Copy the link

Gold: Gier hat eine neue Farbe: Directed by Stephen Gaghan. With Matthew McConaughey, Edgar Ramírez, Bryce Dallas Howard, Corey Stoll. Kenny Wells, a prospector desperate for a lucky break, teams up with a similarly eager geologist and sets off on a journey to find gold in the uncharted jungle of Indonesia.

“A few years ago a performance like the one Matthew McConaughey delivers here in Stephen Gaghanu0026#39;s based on a true tale Gold wouldu0026#39;ve created quite a stir.u003cbr/u003eu003cbr/u003eItu0026#39;s a credit to the actor, who resurrected his career from the doldrums of so-so romcoms, Surfer Dudes and other forgettable affairs to all of a sudden become an Oscar winning and HBO headlining legend but with that career revival has come an expectation that McConaughey going method and fully inhabiting his characters is the normal and therefore less of an event that it was, a mere few years ago.u003cbr/u003eu003cbr/u003eNo more so evident than in the fact Gold came and disappeared with very little fanfare in the awards season rush at the end of 2016, McConaughey chewing up the scenery wasnu0026#39;t enough to draw people into the cinemas, as the beer bellied, hair thinning and sweaty thespian found himself being the best thing about a so-so film that never feels completely assured of itself.u003cbr/u003eu003cbr/u003eTelling the rather complex story of struggling 1980u0026#39;s American prospector/mining magnate Kenny Wells, who found fame and wealth by teaming up with prospecting master Michael Acosta in the jungles of Indonesia, Syriana director and Traffic screenwriter Stephen Gaghan never pieces together the many various elements of Wellu0026#39;s story into a satisfactory whole as events come and go and Wellu0026#39;s journey takes its twists and turns.u003cbr/u003eu003cbr/u003eAs is with any film in the vein of Gold, itu0026#39;s always a fine balance for a filmmaker to strike the perfect line between pandering to an audience or keeping them in the dark and unfortunately for Gold there ends up being too many times where weu0026#39;re left in the lurch a little by the plights affecting Wellu0026#39;s while some scenes in the film that feel hugely important to the whole scheme of things, often feel underutilised or passed over which leaves the trials and adversities of this American mogul emotionally unengaging.u003cbr/u003eu003cbr/u003eWhat canu0026#39;t be denied in the film however is the aforementioned work of McConaughey, whou0026#39;s a joy to watch as Wells, the car crash waiting to happen.u003cbr/u003eu003cbr/u003eIn a loaded cast that includes an underused Bryce Dallas Howard as Wellu0026#39;s long-suffering girlfriend Kay, Edgar Ramirez as Acosta, Corey Stoll as Wall Street player Brian Woolf and Toby (needs a new agent) Kebbell as FBI investigator Paul Jennings, McConaughey stands head and shoulders above the rest and while its far from his best turn over recent years, itu0026#39;s a quality actor that can deliver such above average performances on cue, as McConaughey does here.u003cbr/u003eu003cbr/u003eSometimes clad in nothing more than some worn-out white underpants or looking dishevelled beyond belief, McConaugheyu0026#39;s turn as Wellu0026#39;s deserves a better film and showcases what mightu0026#39;ve been for Gold had it managed to match the chaotic nature of its main character and the commitment of its on form leading man.u003cbr/u003eu003cbr/u003eFinal say – u003cbr/u003eu003cbr/u003eDigging up another memorable McConaughey turn, Gold doesnu0026#39;t strike it rich due to tonal issues and a lack of emotional engagement but Gaghanu0026#39;s slightly disappointing film is still an often intriguing true story made all the better by the work of its leading man.u003cbr/u003eu003cbr/u003e3 pot bellies out of 5”
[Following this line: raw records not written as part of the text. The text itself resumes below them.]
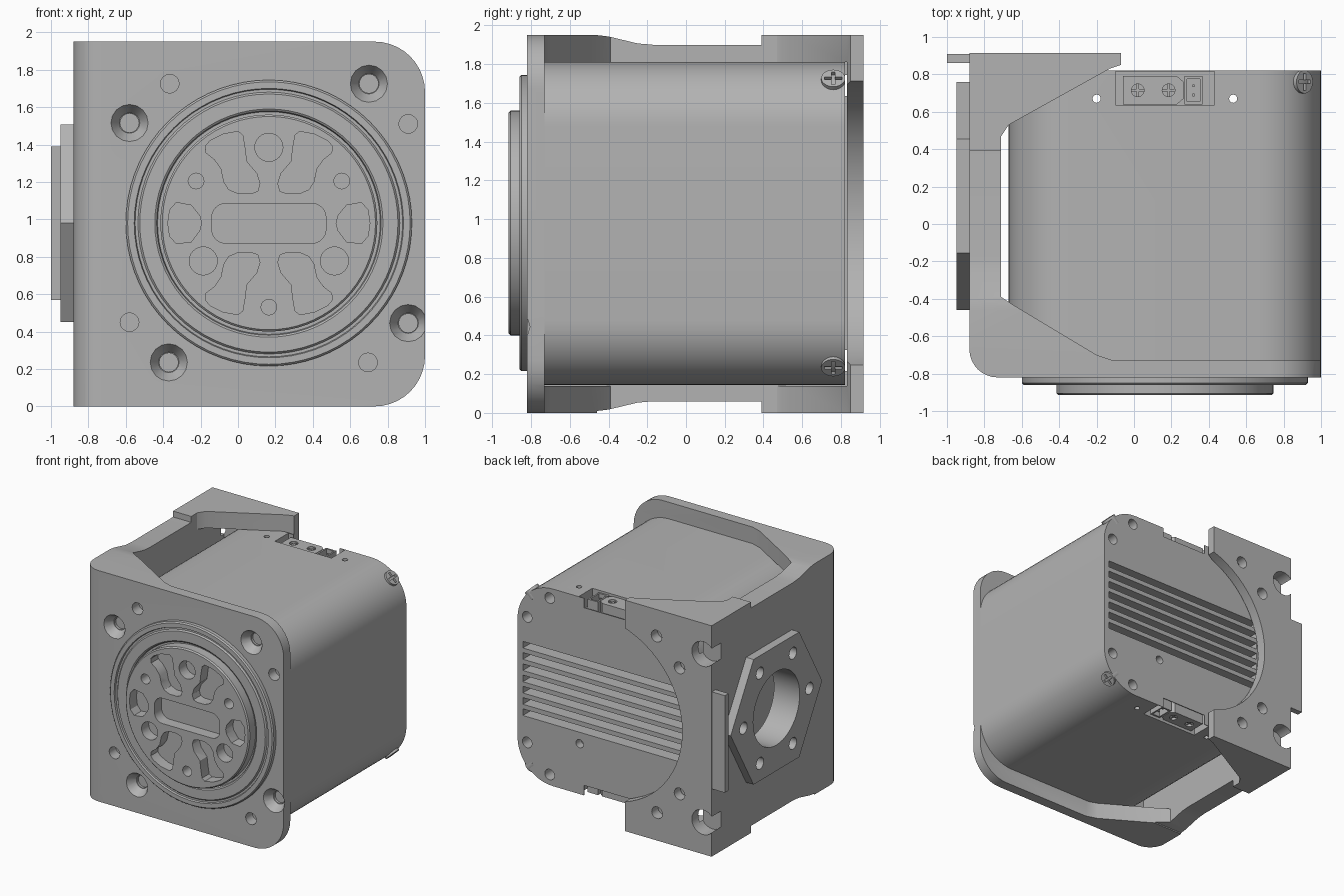
import bpy, bmesh, math
from mathutils import Matrix, Vector

cube = bpy.data.objects.get("Cube")
if cube:
    bpy.data.objects.remove(cube, do_unlink=True)

metal = bpy.data.materials.new("grey_metal")
metal.use_nodes = True
GREY = (0.45, 0.45, 0.45, 1)
metal.diffuse_color = GREY
metal.node_tree.nodes["Principled BSDF"].inputs["Base Color"].default_value = GREY

CX, CZ = 0.165, 0.98          # motor axis
H = 1.95                      # bracket height


def finish(bm, name):
    bmesh.ops.recalc_face_normals(bm, faces=bm.faces)
    mesh = bpy.data.meshes.new(name)
    bm.to_mesh(mesh)
    bm.free()
    obj = bpy.data.objects.new(name, mesh)
    bpy.context.collection.objects.link(obj)
    mesh.materials.append(metal)
    return obj


def prism(name, pts, axis, a, b, taper=1.0):
    """Extrude a 2D outline along an axis from a to b, scaling the far end."""
    place = {"x": lambda p, t: (t, p[0], p[1]),
             "y": lambda p, t: (p[0], t, p[1]),
             "z": lambda p, t: (p[0], p[1], t)}[axis]
    cu = sum(p[0] for p in pts) / len(pts)
    cv = sum(p[1] for p in pts) / len(pts)
    far = [(cu + (u - cu) * taper, cv + (v - cv) * taper) for u, v in pts]
    bm = bmesh.new()
    va = [bm.verts.new(place(p, a)) for p in pts]
    vb = [bm.verts.new(place(p, b)) for p in far]
    bm.faces.new(va)
    bm.faces.new(vb[::-1])
    n = len(pts)
    for i in range(n):
        j = (i + 1) % n
        bm.faces.new((va[i], vb[i], vb[j], va[j]))
    return finish(bm, name)


def circle(u, v, r, n=24):
    return [(u + r * math.cos(2 * math.pi * i / n),
             v + r * math.sin(2 * math.pi * i / n)) for i in range(n)]


def rounded(u0, v0, u1, v1, radii, n=8):
    """Rectangle with a radius per corner, from the upper right anticlockwise."""
    pts = []
    corners = ((u1, v1, -1, -1), (u0, v1, 1, -1), (u0, v0, 1, 1), (u1, v0, -1, 1))
    for k, (u, v, su, sv) in enumerate(corners):
        r = radii[k]
        for i in range(n + 1 if r else 1):
            t = math.pi / 2 * (k + i / n)
            pts.append((u + su * r + r * math.cos(t), v + sv * r + r * math.sin(t))
                       if r else (u, v))
    return pts


def box(u0, v0, u1, v1):
    return rounded(u0, v0, u1, v1, (0,) * 4)


def boolean(obj, tool, op="DIFFERENCE"):
    mod = obj.modifiers.new("cut", "BOOLEAN")
    mod.operation, mod.object, mod.solver = op, tool, "EXACT"
    bpy.context.view_layer.objects.active = obj
    bpy.ops.object.modifier_apply(modifier=mod.name)
    bpy.data.objects.remove(tool, do_unlink=True)


def cut(obj, pts, axis, a, b, taper=1.0):
    boolean(obj, prism("cutter", pts, axis, a, b, taper))


def flip_x(pts):
    return [(2 * CX - u, v) for u, v in pts]


def flip_z(pts):
    return [(u, 2 * CZ - v) for u, v in pts]


# Bracket: C-shaped block with corner gussets, hollowed between them
outline = [(1, -0.82)]
outline += [(-0.73 - 0.15 * math.sin(t), -0.67 - 0.15 * math.cos(t))
            for t in [math.pi / 16 * i for i in range(9)]]
outline += [(-0.88, 0.915), (-0.07, 0.915), (-0.07, 0.85), (-0.13, 0.83), (-0.67, 0.53),
            (-0.71, 0.47), (-0.71, -0.39), (-0.65, -0.43), (-0.2, -0.7),
            (-0.11, -0.73), (1, -0.73)]
bracket = prism("bracket", outline, "z", 0, H)
cut(bracket, box(-0.71, -0.73, 1.2, 0.83), "z", 0.14, 1.81)
boolean(bracket, prism("cutter", rounded(-1, 0, 1, H, (0.27, 0, 0, 0.27), 10), "y", -1, 1),
        "INTERSECT")

# Side dips, back wall arc and large side bore
dip = [(-0.46, 2.1), (-0.46, 1.95), (-0.4, 1.943), (-0.25, 1.907), (-0.17, 1.9),
       (0.39, 1.9), (0.39, 2.1)]
for d in (dip, flip_z(dip)):
    cut(bracket, d, "x", -0.95, -0.3)
cut(bracket, circle(CX, CZ, 0.77, 64), "y", 0.825, 1)
cut(bracket, circle(0.15, CZ, 0.31, 48), "x", -1, -0.6)

# Mounting holes, four of them countersunk at the front
quarter = [(0.745, 0.53), (0.535, 0.745)]
for k in range(4):
    for i, (u, v) in enumerate(quarter):
        for _ in range(k):
            u, v = -v, u
        x, z = CX + u, CZ + v
        cut(bracket, circle(x, z, 0.05, 16), "y", -0.9, -0.7)
        if i == 1:
            cut(bracket, circle(x, z, 0.1, 16), "y", -0.821, -0.75, 0.55)
        if x < CX:
            cut(bracket, circle(x, z, 0.05, 16), "y", 0.8, 1)
for z in (CZ - 0.71, CZ + 0.71):
    cut(bracket, circle(-0.8, z, 0.105, 24), "y", 0.79, 1)
    cut(bracket, box(-1, z - 0.06, -0.8, z + 0.06), "y", 0.79, 1)

# Hexagonal side pad with six holes around the bore, and the locating bar
pad = prism("hexagon_pad", circle(0.15, CZ, 0.61, 6), "x", -0.95, -0.88)
cut(pad, circle(0.15, CZ, 0.31, 48), "x", -1, -0.8)
for y, z in circle(0.15, CZ, 0.44, 6):
    cut(pad, circle(y, z, 0.05, 16), "x", -1, -0.8)
bar = prism("locating_bar", box(0.86, 0.57, 0.91, 1.39), "x", -1, -0.87)

# Motor body with rounded corners
body = prism("motor_body", rounded(-0.67, 0.145, 1, 1.81, (0.33,) * 4, 12), "y", -0.73, 0.82)
for i in range(7):
    z = CZ + (i - 3) * 0.095
    cut(body, box(-0.6, z - 0.028, 0.95, z + 0.028), "y", 0.7, 0.9)
for u, v in quarter:
    for s in (-1, 1):
        cut(body, circle(CX + u, CZ + s * v, 0.045, 16), "y", 0.7, 0.9)
cut(body, circle(0.42, 0.57, 0.035, 16), "y", 0.75, 0.9)
for x in (-0.2, 0.53):
    cut(body, circle(x, 0.67, 0.022, 12), "z", 0, 2)

# Connector pockets with their sockets, above and below
for side, s in (("top", 1), ("bottom", -1)):
    top = CZ + s * 0.83
    cut(body, box(-0.1, 0.635, 0.43, 0.815), "z", top + s * 0.1, top - s * 0.13)
    cut(body, box(-0.05, 0.7, 0.38, 0.9), "z", top + s * 0.1, top - s * 0.08)
    lo, hi = top - s * 0.14, top - s * 0.015
    shape = [(-0.06, 0.64), (0.23, 0.64), (0.265, 0.67), (0.265, 0.76), (0.23, 0.79), (-0.06, 0.79)]
    power = prism(side + "_power_socket", shape, "z", lo, hi)
    for x in (0.02, 0.185):
        cut(power, circle(x, 0.715, 0.034, 16), "z", hi - s * 0.08, hi + s * 0.1)
        for hw, hd in ((0.034, 0.006), (0.006, 0.034)):
            prism(side + "_pin_blade", box(x - hw, 0.715 - hd, x + hw, 0.715 + hd),
                  "z", hi - s * 0.09, hi - s * 0.01)
    signal = prism(side + "_signal_socket", box(0.27, 0.64, 0.365, 0.79), "z", lo, hi)
    cut(signal, box(0.283, 0.655, 0.352, 0.775), "z", hi - s * 0.07, hi + s * 0.1)
    for y in (0.69, 0.74):
        prism(side + "_signal_pin", box(0.312, y - 0.007, 0.324, y + 0.007), "z", lo, hi - s * 0.02)

    # Corner screw with cross recess
    screw = prism(side + "_corner_screw", circle(0, 0, 0.062, 24), "z", -0.05, 0.025)
    for w, h in ((0.045, 0.009), (0.009, 0.045)):
        cut(screw, box(-w, -h, w, h), "z", 0, 0.1)
    turn = Vector((0, 0, 1)).rotation_difference(Vector((1, 0, s))).to_matrix().to_4x4()
    screw.matrix_world = Matrix.Translation((0.895, 0.76, CZ + s * 0.73)) @ turn

# Output flange turned around the motor axis
profile = [(0, -0.915), (0.57, -0.915), (0.58, -0.905), (0.58, -0.83), (0.595, -0.83),
           (0.6, -0.85), (0.61, -0.857), (0.69, -0.857), (0.70, -0.845), (0.715, -0.845),
           (0.72, -0.86), (0.755, -0.86), (0.765, -0.85), (0.765, -0.72), (0, -0.72)]
bm = bmesh.new()
ring = [bm.verts.new((CX + r, y, CZ)) for r, y in profile]
edges = [bm.edges.new(pair) for pair in zip(ring, ring[1:])]
bmesh.ops.spin(bm, geom=ring + edges, cent=(CX, 0, CZ), axis=(0, 1, 0),
               angle=2 * math.pi, steps=72)
bmesh.ops.remove_doubles(bm, verts=bm.verts, dist=0.0005)
flange = finish(bm, "output_flange")

# Flange pockets: slot, side ovals and four curved pockets
FRONT, DEEP = -0.95, -0.82
cut(flange, rounded(-0.14, 0.872, 0.47, 1.085, (0.075,) * 4), "y", FRONT, DEEP)
oval = [(-0.33, 0.87), (-0.25, 0.88), (-0.205, 0.94), (-0.195, 0.98), (-0.205, 1.02),
        (-0.25, 1.075), (-0.33, 1.09), (-0.365, 1.05), (-0.375, 0.98), (-0.365, 0.91)]
lobe = [(0, 1.47), (0.025, 1.45), (0.037, 1.38), (0.045, 1.31), (0.1, 1.245), (0.117, 1.19),
        (0.105, 1.15), (0.07, 1.138), (0, 1.138), (-0.05, 1.16), (-0.075, 1.2), (-0.09, 1.27),
        (-0.125, 1.32), (-0.17, 1.355), (-0.175, 1.39), (-0.15, 1.42), (-0.08, 1.455)]
for shape in (oval, flip_x(oval), lobe, flip_x(lobe), flip_z(lobe), flip_x(flip_z(lobe))):
    cut(flange, shape, "y", FRONT, DEEP)

# Flange bolt holes, dowel holes and small drillings
for k in range(3):
    t = math.radians(90 + 120 * k)
    u, v = 0.405 * math.cos(t), 0.405 * math.sin(t)
    cut(flange, circle(CX + u, CZ + v, 0.075, 24), "y", FRONT, DEEP)
    cut(flange, circle(CX - u * 1.11, CZ - v * 1.11, 0.042, 16), "y", FRONT, DEEP)
for x, z, r in ((-0.04, 1.33, 0.035), (-0.04, 0.63, 0.035), (0.57, CZ, 0.035), (CX, CZ, 0.025)):
    cut(flange, circle(x, z, r, 16), "y", FRONT, -0.76)

# Smooth curved surfaces while keeping edges sharp
bpy.ops.object.select_all(action="DESELECT")
for obj in bpy.context.scene.objects:
    if obj.type == "MESH":
        obj.select_set(True)
        bpy.context.view_layer.objects.active = obj
bpy.ops.object.shade_smooth_by_angle(angle=math.radians(28))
Your email address will not be published. Required fields are marked *